“ Wheaton College is variously perceived as too liberal or else too conservative politically. Furthermore, some constituents and observers have trouble distinguishing between political and theological liberalism or conservatism. This is part of a wider trend (on both the right and the left) of pursuing cultural influence for the church by means of political power. Arguably, one of Wheaton’s strengths is its breadth of biblically-grounded thought on social and political issues . . .”

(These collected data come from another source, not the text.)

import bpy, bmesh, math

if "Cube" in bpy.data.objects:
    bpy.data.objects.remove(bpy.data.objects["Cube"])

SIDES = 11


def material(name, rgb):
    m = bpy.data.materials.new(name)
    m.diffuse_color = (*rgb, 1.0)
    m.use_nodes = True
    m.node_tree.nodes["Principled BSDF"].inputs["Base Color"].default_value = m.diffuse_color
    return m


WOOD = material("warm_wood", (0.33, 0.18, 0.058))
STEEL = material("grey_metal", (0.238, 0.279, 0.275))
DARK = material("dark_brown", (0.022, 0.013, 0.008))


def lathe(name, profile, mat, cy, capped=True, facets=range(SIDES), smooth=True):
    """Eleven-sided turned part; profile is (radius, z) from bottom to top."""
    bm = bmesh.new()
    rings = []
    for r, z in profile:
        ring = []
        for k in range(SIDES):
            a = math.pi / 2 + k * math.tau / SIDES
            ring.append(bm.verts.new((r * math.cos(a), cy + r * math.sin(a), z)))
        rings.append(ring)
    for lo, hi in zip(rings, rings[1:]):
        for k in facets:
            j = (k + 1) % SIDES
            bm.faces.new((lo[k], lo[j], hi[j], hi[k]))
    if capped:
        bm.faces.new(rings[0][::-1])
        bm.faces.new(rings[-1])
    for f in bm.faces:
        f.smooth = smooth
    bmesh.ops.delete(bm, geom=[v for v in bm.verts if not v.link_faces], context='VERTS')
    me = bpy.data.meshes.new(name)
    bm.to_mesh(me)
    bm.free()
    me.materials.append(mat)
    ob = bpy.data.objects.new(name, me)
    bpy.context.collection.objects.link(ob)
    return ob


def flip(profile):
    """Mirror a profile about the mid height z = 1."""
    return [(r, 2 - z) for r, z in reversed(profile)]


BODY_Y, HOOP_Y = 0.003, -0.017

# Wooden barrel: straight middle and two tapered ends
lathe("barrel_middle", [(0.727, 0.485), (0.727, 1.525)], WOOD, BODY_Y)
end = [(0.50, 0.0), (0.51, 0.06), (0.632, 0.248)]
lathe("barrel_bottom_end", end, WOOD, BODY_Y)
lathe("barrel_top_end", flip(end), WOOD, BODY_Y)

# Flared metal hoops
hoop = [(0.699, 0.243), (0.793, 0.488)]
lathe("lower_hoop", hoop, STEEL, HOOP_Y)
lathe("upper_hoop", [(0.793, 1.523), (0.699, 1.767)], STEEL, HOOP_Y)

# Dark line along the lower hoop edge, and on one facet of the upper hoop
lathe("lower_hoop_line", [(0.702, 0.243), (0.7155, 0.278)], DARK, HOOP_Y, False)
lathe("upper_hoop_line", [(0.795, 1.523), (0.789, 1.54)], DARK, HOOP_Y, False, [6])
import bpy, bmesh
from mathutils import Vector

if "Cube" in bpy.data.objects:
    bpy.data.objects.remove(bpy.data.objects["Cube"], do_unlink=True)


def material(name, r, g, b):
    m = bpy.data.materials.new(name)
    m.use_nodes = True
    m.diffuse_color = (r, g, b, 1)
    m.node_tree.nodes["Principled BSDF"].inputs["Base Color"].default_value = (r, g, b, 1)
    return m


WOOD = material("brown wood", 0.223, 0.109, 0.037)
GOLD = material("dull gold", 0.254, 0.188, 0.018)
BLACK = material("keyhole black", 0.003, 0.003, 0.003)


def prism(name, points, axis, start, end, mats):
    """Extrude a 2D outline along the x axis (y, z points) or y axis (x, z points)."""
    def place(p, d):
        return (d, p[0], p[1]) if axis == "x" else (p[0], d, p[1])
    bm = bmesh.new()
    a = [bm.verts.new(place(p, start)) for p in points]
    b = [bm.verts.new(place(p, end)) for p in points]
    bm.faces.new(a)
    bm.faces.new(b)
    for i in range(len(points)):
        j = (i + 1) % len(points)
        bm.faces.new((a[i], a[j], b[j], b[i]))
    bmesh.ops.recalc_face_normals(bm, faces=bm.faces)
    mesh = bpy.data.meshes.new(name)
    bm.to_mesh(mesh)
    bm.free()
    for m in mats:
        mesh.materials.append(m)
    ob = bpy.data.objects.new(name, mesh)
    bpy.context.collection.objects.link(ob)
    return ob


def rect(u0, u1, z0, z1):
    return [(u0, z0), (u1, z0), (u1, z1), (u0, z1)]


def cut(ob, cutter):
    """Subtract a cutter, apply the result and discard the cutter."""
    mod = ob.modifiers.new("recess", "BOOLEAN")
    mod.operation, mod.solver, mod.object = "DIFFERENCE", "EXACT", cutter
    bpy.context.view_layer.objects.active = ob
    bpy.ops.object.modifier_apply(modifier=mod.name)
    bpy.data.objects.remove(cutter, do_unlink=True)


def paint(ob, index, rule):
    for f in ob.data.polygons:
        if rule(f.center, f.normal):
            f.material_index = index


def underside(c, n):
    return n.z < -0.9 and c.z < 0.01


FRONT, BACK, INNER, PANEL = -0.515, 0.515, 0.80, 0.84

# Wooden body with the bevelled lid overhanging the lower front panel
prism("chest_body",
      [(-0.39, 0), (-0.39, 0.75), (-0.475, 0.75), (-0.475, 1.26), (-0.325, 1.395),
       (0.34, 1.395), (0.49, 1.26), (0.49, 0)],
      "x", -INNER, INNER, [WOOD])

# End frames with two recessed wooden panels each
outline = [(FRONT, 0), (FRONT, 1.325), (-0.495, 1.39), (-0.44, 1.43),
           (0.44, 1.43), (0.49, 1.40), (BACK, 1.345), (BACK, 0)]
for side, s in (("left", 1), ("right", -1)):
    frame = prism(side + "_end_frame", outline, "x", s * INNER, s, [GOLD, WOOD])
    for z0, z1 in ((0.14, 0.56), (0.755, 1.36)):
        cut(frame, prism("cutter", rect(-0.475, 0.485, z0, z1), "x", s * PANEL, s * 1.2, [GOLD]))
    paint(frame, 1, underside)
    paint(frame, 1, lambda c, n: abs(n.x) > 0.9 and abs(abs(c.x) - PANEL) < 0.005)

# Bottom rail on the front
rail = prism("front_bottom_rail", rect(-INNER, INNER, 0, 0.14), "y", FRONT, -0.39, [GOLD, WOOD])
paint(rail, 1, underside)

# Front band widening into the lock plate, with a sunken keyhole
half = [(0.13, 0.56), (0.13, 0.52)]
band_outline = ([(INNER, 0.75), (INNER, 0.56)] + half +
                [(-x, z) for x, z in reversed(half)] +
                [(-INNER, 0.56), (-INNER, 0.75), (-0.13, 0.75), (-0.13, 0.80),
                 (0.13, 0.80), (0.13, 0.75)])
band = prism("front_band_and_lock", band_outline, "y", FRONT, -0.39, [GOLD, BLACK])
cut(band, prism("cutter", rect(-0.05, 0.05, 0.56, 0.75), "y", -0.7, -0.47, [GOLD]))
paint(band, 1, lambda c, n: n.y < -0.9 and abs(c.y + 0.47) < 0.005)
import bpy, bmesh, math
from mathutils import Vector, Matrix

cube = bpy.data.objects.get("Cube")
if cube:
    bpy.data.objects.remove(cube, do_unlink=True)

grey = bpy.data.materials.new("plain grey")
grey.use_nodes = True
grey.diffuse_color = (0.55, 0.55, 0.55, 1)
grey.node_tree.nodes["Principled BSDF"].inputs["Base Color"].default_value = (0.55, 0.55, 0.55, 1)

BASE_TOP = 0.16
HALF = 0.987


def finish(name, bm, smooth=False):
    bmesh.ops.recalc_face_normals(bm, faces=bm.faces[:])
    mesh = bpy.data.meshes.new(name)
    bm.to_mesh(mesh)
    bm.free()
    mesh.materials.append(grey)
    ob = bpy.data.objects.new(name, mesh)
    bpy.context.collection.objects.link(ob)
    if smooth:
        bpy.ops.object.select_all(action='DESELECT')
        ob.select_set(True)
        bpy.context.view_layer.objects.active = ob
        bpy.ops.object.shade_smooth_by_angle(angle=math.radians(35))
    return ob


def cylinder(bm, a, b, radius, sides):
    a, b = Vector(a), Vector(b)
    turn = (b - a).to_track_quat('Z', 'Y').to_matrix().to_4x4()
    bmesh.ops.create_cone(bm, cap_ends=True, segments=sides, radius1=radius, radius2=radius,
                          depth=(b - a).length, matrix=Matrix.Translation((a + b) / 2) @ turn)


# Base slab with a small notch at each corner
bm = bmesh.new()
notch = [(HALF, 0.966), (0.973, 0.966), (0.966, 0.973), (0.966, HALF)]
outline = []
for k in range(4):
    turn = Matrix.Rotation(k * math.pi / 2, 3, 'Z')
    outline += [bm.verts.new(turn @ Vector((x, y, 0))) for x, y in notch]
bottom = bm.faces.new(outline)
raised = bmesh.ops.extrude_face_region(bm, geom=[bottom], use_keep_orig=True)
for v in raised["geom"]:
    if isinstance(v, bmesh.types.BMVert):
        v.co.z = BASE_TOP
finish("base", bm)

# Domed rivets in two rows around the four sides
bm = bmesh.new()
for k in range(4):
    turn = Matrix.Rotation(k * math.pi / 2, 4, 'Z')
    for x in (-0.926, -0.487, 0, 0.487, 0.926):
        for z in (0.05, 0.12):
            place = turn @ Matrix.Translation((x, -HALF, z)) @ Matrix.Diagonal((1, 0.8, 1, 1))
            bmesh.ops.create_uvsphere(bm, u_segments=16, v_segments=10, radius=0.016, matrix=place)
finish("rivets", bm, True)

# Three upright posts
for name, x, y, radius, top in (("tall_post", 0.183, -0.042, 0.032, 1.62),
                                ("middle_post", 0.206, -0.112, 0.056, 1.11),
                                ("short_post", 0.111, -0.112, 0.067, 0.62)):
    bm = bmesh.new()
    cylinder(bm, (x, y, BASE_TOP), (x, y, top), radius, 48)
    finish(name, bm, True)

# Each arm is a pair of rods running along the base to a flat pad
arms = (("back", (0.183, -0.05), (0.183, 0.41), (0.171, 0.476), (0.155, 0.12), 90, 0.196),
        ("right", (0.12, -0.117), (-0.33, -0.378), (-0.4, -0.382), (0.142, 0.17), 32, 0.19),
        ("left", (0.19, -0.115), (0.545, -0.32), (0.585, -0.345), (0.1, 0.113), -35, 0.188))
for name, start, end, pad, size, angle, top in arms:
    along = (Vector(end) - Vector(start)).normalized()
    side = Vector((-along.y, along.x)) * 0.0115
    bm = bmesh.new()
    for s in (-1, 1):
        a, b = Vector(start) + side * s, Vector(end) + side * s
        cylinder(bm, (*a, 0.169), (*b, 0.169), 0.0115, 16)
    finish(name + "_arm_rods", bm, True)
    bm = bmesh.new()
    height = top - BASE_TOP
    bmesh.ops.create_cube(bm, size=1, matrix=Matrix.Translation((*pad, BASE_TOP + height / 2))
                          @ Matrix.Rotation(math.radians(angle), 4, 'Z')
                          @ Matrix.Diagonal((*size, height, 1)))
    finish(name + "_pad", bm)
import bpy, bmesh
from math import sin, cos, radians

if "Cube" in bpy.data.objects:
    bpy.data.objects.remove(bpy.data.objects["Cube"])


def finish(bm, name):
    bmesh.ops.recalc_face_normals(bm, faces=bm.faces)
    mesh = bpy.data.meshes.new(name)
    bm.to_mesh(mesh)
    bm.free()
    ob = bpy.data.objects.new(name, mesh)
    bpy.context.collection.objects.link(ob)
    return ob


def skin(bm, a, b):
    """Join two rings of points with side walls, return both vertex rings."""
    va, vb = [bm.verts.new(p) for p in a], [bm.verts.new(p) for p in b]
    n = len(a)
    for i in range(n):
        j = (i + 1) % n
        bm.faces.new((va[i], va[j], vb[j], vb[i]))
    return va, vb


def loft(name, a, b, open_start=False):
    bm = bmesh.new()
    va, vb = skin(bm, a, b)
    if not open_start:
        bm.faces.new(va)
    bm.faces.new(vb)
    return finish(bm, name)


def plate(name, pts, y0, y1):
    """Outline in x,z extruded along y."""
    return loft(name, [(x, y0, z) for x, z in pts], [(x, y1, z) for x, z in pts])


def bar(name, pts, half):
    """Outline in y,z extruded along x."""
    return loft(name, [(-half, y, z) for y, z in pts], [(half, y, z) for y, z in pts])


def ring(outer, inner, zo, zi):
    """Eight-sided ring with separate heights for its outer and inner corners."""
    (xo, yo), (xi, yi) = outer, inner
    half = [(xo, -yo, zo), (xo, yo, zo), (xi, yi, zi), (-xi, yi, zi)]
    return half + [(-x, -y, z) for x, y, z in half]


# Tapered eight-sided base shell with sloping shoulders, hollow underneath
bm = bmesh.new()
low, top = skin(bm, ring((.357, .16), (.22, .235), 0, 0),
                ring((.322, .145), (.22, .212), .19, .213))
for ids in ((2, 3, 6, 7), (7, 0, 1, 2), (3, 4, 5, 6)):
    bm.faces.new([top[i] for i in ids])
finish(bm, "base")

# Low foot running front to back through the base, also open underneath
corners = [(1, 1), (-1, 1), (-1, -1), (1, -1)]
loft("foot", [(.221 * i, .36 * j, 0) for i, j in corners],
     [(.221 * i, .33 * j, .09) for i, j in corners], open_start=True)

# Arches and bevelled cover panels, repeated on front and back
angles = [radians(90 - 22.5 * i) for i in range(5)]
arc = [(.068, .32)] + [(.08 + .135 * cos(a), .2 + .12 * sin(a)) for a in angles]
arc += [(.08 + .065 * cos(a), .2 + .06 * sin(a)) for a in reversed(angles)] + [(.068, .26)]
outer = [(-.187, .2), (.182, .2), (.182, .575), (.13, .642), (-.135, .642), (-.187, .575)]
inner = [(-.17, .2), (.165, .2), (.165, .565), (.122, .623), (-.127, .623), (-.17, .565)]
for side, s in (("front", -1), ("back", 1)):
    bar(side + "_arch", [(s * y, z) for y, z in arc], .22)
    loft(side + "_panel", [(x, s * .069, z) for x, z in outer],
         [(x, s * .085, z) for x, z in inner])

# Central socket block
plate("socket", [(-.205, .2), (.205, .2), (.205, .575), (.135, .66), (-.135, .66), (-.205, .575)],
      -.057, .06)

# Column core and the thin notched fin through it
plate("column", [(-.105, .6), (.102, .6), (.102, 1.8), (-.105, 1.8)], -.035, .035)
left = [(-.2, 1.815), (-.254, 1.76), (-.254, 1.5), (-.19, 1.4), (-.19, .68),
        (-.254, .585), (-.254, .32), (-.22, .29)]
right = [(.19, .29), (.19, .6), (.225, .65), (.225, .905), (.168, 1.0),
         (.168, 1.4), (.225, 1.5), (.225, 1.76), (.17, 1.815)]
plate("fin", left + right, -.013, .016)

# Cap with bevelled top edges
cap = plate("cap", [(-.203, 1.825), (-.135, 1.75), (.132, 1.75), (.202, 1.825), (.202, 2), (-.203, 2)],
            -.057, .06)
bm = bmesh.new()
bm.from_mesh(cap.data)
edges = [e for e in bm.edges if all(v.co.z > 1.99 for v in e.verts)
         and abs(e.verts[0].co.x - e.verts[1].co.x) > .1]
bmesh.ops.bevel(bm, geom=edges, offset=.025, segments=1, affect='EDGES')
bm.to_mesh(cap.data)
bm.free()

I understand and can appreciate the difference between political and theological liberalism and conservatism. If I didn’t, I couldn’t attend the church I do, where the majority is theologically conservative, but tends to lean Left politically. But, just because theological and political liberalism and conservatism are different doesn’t mean they aren’t connected. They are. Nor are they equally valid. Liberalism is based on thoroughly unbiblical premises that the state is our father, not God; that suffering is caused by inequality, not sin; and that salvation is achieved by government intervention and redistribution, not Christ.
Now, I do not believe the Kingdom of God will advance by political means. But, I am concerned by what I detect is a failure by some Wheaton professors to integrate their politics with correct theology. I don’t agree with Ryken’s assertion that one of Wheaton’s strengths is its “breadth” of thought on political and social issues. In fact, one of its most glaring weaknesses is that some of its faculty hold positions that are incongruous with a biblical worldview. When the chair of the Education Department asserts that Bill Ayers and company “have enlightened us” and that Marxism is “not necessarily” unbiblical, that’s a serious problem.
Of course, the Green Paper is intended to be a provisional document to spark discussion. Ryken has appointed a 10-person task force of students, faculty, staff, and alumni to review and revise the paper. He also is inviting the Wheaton community to respond to the paper via email ([email protected]). The task force will present its findings in an executive report due the end of January.